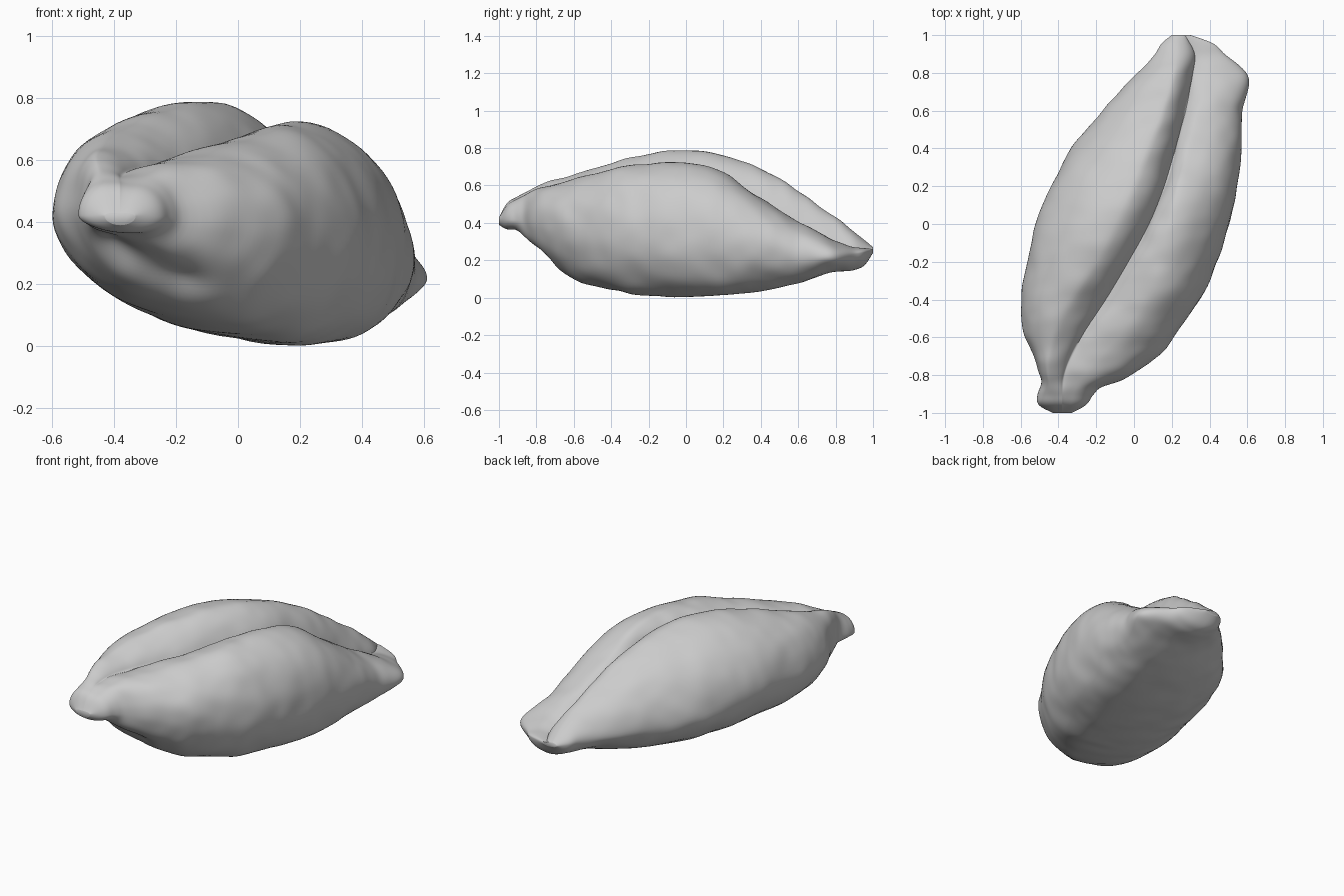
import bpy, bmesh, math
from mathutils import Vector, noise

cube = bpy.data.objects.get("Cube")
if cube:
    bpy.data.objects.remove(cube, do_unlink=True)

# Profiles along the length: every curve is a set of values at its own stations
ENDS = (-1, -.97, -.9, -.86, -.83, -.78, -.7, -.6, -.4, -.2, 0, .2, .4, .6, .8, .9, .96, 1)
BODY = (-1, -.96, -.9, -.8, -.6, -.4, -.2, 0, .2, .4, .6, .8, .9, 1)


def curve(stations, values):
    """Smooth interpolation through the given values."""
    n = len(stations)
    rise = [(values[i + 1] - values[i]) / (stations[i + 1] - stations[i]) for i in range(n - 1)]
    slope = [rise[0]]
    for i in range(1, n - 1):
        before, after = stations[i] - stations[i - 1], stations[i + 1] - stations[i]
        slope.append((rise[i - 1] * after + rise[i] * before) / (before + after))
    slope.append(rise[-1])

    def at(y):
        i = 0
        while i < n - 2 and y > stations[i + 1]:
            i += 1
        h = stations[i + 1] - stations[i]
        t = min(max((y - stations[i]) / h, 0), 1)
        s = t * t * (3 - 2 * t)
        return (values[i] * (1 - s) + values[i + 1] * s
                + h * slope[i] * t * (1 - t) ** 2
                - h * slope[i + 1] * t * t * (1 - t))
    return at


min_x = curve(ENDS, (-.43, -.49, -.51, -.495, -.49, -.505, -.53, -.575, -.6, -.565,
                     -.52, -.44, -.33, -.17, .02, .11, .15, .2))
max_x = curve(ENDS, (-.33, -.27, -.21, -.17, -.08, .02, .13, .21, .35, .44,
                     .51, .545, .57, .575, .595, .48, .41, .3))
base_z = curve(ENDS, (.39, .37, .355, .32, .29, .23, .16, .1, .04, .01,
                      0, .01, .035, .08, .14, .15, .18, .24))
left_top_z = curve(BODY, (.43, .5, .54, .595, .66, .72, .77, .79, .765, .69, .575, .43, .35, .27))
right_top_z = curve(BODY, (.43, .49, .53, .58, .635, .69, .72, .725, .67, .53, .41, .3, .27, .26))
crease_z = curve(BODY, (.43, .5, .535, .555, .57, .58, .61, .62, .57, .46, .36, .275, .26, .26))
crease_x = curve(BODY, (-.38, -.38, -.38, -.37, -.28, -.15, -.03, .08, .16, .22, .27, .31, .32, .27))
left_top_x = curve(BODY, (-.4, -.42, -.43, -.45, -.42, -.33, -.2, -.1, -.01, .07, .15, .21, .23, .23))
right_top_x = curve(BODY, (-.36, -.34, -.32, -.25, -.07, .07, .14, .19, .24, .29, .34, .4, .38, .29))
base_x = curve((-1, -.8, -.4, 0, .5, .8, 1), (-.38, -.22, .07, .22, .33, .36, .25))
left_z = curve((-1, -.4, 0, .5, 1), (.42, .42, .41, .32, .255))
right_z = curve((-1, -.8, -.3, .3, .8, 1), (.42, .41, .36, .3, .22, .25))


def arc(a, b, flat_first, steps, straight=0):
    """Quarter ellipse from a to b, level at a if flat_first, else level at b;
    straight pulls it toward the chord."""
    points = []
    for k in range(steps):
        f = k / steps
        u, w = math.sin(f * math.pi / 2), 1 - math.cos(f * math.pi / 2)
        if not flat_first:
            u, w = w, u
        u += (f - u) * straight
        w += (f - w) * straight
        points.append((a[0] + (b[0] - a[0]) * u, a[1] + (b[1] - a[1]) * w))
    return points


def section(y):
    """Closed outline of the two lobes, the crease and the belly."""
    left, right = (min_x(y), left_z(y)), (max_x(y), right_z(y))
    left_top = (left_top_x(y), left_top_z(y))
    right_top = (right_top_x(y), right_top_z(y))
    crease, base = (crease_x(y), crease_z(y)), (base_x(y), base_z(y))
    return (arc(left, left_top, False, 20) + arc(left_top, crease, True, 14, .35)
            + arc(crease, right_top, False, 14, .35) + arc(right_top, right, True, 20)
            + arc(right, base, False, 20) + arc(base, left, True, 24, .08))


FOLD_START, FOLD_RUN = Vector((-.4, -.8, .33)), Vector((.22, .06, -.12))


def relief(p):
    """Lumpy skin, faint cross ripples and a long fold under the tip."""
    lumps = noise.noise(p * 5) * .009 + noise.noise(p * 11) * .005
    ripples = noise.noise(Vector((p.x * 7, p.y * 16, p.z * 7))) * .003
    along = min(max((p - FOLD_START).dot(FOLD_RUN) / FOLD_RUN.length_squared, 0), 1)
    distance = (p - FOLD_START - FOLD_RUN * along).length
    fold = math.exp(-(distance / .07) ** 2) * .04
    fade = min(1, (1 - abs(p.y)) * 6)
    return (lumps + ripples) * fade - fold


# Husk: sections lofted along the length, closer together toward the tips
bm = bmesh.new()
rings = []
COUNT = 150
for i in range(COUNT + 1):
    y = -math.cos(math.pi * i / COUNT)
    rings.append([bm.verts.new((x, y, z)) for x, z in section(y)])
for r, s in zip(rings, rings[1:]):
    for j in range(len(r)):
        k = (j + 1) % len(r)
        bm.faces.new((r[j], r[k], s[k], s[j]))
bm.faces.new(rings[0])
bm.faces.new(rings[-1])
bmesh.ops.recalc_face_normals(bm, faces=bm.faces)
bm.normal_update()
moves = [(v, v.normal * relief(v.co)) for v in bm.verts]
for v, offset in moves:
    v.co += offset
    v.co.z = max(v.co.z, 0)
# Soften the crease and the tips
for _ in range(3):
    bmesh.ops.smooth_vert(bm, verts=[v for v in bm.verts if abs(v.co.y) < .99], factor=.5,
                          use_axis_x=True, use_axis_y=True, use_axis_z=True)

mesh = bpy.data.meshes.new("seed_husk")
bm.to_mesh(mesh)
bm.free()
husk = bpy.data.objects.new("seed_husk", mesh)
bpy.context.collection.objects.link(husk)

# Single plain grey
grey = bpy.data.materials.new("light_grey")
grey.use_nodes = True
grey.diffuse_color = (.6, .6, .6, 1)
grey.node_tree.nodes["Principled BSDF"].inputs["Base Color"].default_value = (.6, .6, .6, 1)
mesh.materials.append(grey)

bpy.context.view_layer.objects.active = husk
husk.select_set(True)
bpy.ops.object.shade_smooth_by_angle(angle=math.radians(60))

┄┄┄┄┄┄

Could you write out the whole listing exactly, skipping every picture?

import bpy, bmesh, math
from mathutils import Vector, noise

cube = bpy.data.objects.get("Cube")
if cube:
    bpy.data.objects.remove(cube, do_unlink=True)

# Profiles along the length: every curve is a set of values at its own stations
ENDS = (-1, -.97, -.9, -.86, -.83, -.78, -.7, -.6, -.4, -.2, 0, .2, .4, .6, .8, .9, .96, 1)
BODY = (-1, -.96, -.9, -.8, -.6, -.4, -.2, 0, .2, .4, .6, .8, .9, 1)


def curve(stations, values):
    """Smooth interpolation through the given values."""
    n = len(stations)
    rise = [(values[i + 1] - values[i]) / (stations[i + 1] - stations[i]) for i in range(n - 1)]
    slope = [rise[0]]
    for i in range(1, n - 1):
        before, after = stations[i] - stations[i - 1], stations[i + 1] - stations[i]
        slope.append((rise[i - 1] * after + rise[i] * before) / (before + after))
    slope.append(rise[-1])

    def at(y):
        i = 0
        while i < n - 2 and y > stations[i + 1]:
            i += 1
        h = stations[i + 1] - stations[i]
        t = min(max((y - stations[i]) / h, 0), 1)
        s = t * t * (3 - 2 * t)
        return (values[i] * (1 - s) + values[i + 1] * s
                + h * slope[i] * t * (1 - t) ** 2
                - h * slope[i + 1] * t * t * (1 - t))
    return at


min_x = curve(ENDS, (-.43, -.49, -.51, -.495, -.49, -.505, -.53, -.575, -.6, -.565,
                     -.52, -.44, -.33, -.17, .02, .11, .15, .2))
max_x = curve(ENDS, (-.33, -.27, -.21, -.17, -.08, .02, .13, .21, .35, .44,
                     .51, .545, .57, .575, .595, .48, .41, .3))
base_z = curve(ENDS, (.39, .37, .355, .32, .29, .23, .16, .1, .04, .01,
                      0, .01, .035, .08, .14, .15, .18, .24))
left_top_z = curve(BODY, (.43, .5, .54, .595, .66, .72, .77, .79, .765, .69, .575, .43, .35, .27))
right_top_z = curve(BODY, (.43, .49, .53, .58, .635, .69, .72, .725, .67, .53, .41, .3, .27, .26))
crease_z = curve(BODY, (.43, .5, .535, .555, .57, .58, .61, .62, .57, .46, .36, .275, .26, .26))
crease_x = curve(BODY, (-.38, -.38, -.38, -.37, -.28, -.15, -.03, .08, .16, .22, .27, .31, .32, .27))
left_top_x = curve(BODY, (-.4, -.42, -.43, -.45, -.42, -.33, -.2, -.1, -.01, .07, .15, .21, .23, .23))
right_top_x = curve(BODY, (-.36, -.34, -.32, -.25, -.07, .07, .14, .19, .24, .29, .34, .4, .38, .29))
base_x = curve((-1, -.8, -.4, 0, .5, .8, 1), (-.38, -.22, .07, .22, .33, .36, .25))
left_z = curve((-1, -.4, 0, .5, 1), (.42, .42, .41, .32, .255))
right_z = curve((-1, -.8, -.3, .3, .8, 1), (.42, .41, .36, .3, .22, .25))


def arc(a, b, flat_first, steps, straight=0):
    """Quarter ellipse from a to b, level at a if flat_first, else level at b;
    straight pulls it toward the chord."""
    points = []
    for k in range(steps):
        f = k / steps
        u, w = math.sin(f * math.pi / 2), 1 - math.cos(f * math.pi / 2)
        if not flat_first:
            u, w = w, u
        u += (f - u) * straight
        w += (f - w) * straight
        points.append((a[0] + (b[0] - a[0]) * u, a[1] + (b[1] - a[1]) * w))
    return points


def section(y):
    """Closed outline of the two lobes, the crease and the belly."""
    left, right = (min_x(y), left_z(y)), (max_x(y), right_z(y))
    left_top = (left_top_x(y), left_top_z(y))
    right_top = (right_top_x(y), right_top_z(y))
    crease, base = (crease_x(y), crease_z(y)), (base_x(y), base_z(y))
    return (arc(left, left_top, False, 20) + arc(left_top, crease, True, 14, .35)
            + arc(crease, right_top, False, 14, .35) + arc(right_top, right, True, 20)
            + arc(right, base, False, 20) + arc(base, left, True, 24, .08))


FOLD_START, FOLD_RUN = Vector((-.4, -.8, .33)), Vector((.22, .06, -.12))


def relief(p):
    """Lumpy skin, faint cross ripples and a long fold under the tip."""
    lumps = noise.noise(p * 5) * .009 + noise.noise(p * 11) * .005
    ripples = noise.noise(Vector((p.x * 7, p.y * 16, p.z * 7))) * .003
    along = min(max((p - FOLD_START).dot(FOLD_RUN) / FOLD_RUN.length_squared, 0), 1)
    distance = (p - FOLD_START - FOLD_RUN * along).length
    fold = math.exp(-(distance / .07) ** 2) * .04
    fade = min(1, (1 - abs(p.y)) * 6)
    return (lumps + ripples) * fade - fold


# Husk: sections lofted along the length, closer together toward the tips
bm = bmesh.new()
rings = []
COUNT = 150
for i in range(COUNT + 1):
    y = -math.cos(math.pi * i / COUNT)
    rings.append([bm.verts.new((x, y, z)) for x, z in section(y)])
for r, s in zip(rings, rings[1:]):
    for j in range(len(r)):
        k = (j + 1) % len(r)
        bm.faces.new((r[j], r[k], s[k], s[j]))
bm.faces.new(rings[0])
bm.faces.new(rings[-1])
bmesh.ops.recalc_face_normals(bm, faces=bm.faces)
bm.normal_update()
moves = [(v, v.normal * relief(v.co)) for v in bm.verts]
for v, offset in moves:
    v.co += offset
    v.co.z = max(v.co.z, 0)
# Soften the crease and the tips
for _ in range(3):
    bmesh.ops.smooth_vert(bm, verts=[v for v in bm.verts if abs(v.co.y) < .99], factor=.5,
                          use_axis_x=True, use_axis_y=True, use_axis_z=True)

mesh = bpy.data.meshes.new("seed_husk")
bm.to_mesh(mesh)
bm.free()
husk = bpy.data.objects.new("seed_husk", mesh)
bpy.context.collection.objects.link(husk)

# Single plain grey
grey = bpy.data.materials.new("light_grey")
grey.use_nodes = True
grey.diffuse_color = (.6, .6, .6, 1)
grey.node_tree.nodes["Principled BSDF"].inputs["Base Color"].default_value = (.6, .6, .6, 1)
mesh.materials.append(grey)

bpy.context.view_layer.objects.active = husk
husk.select_set(True)
bpy.ops.object.shade_smooth_by_angle(angle=math.radians(60))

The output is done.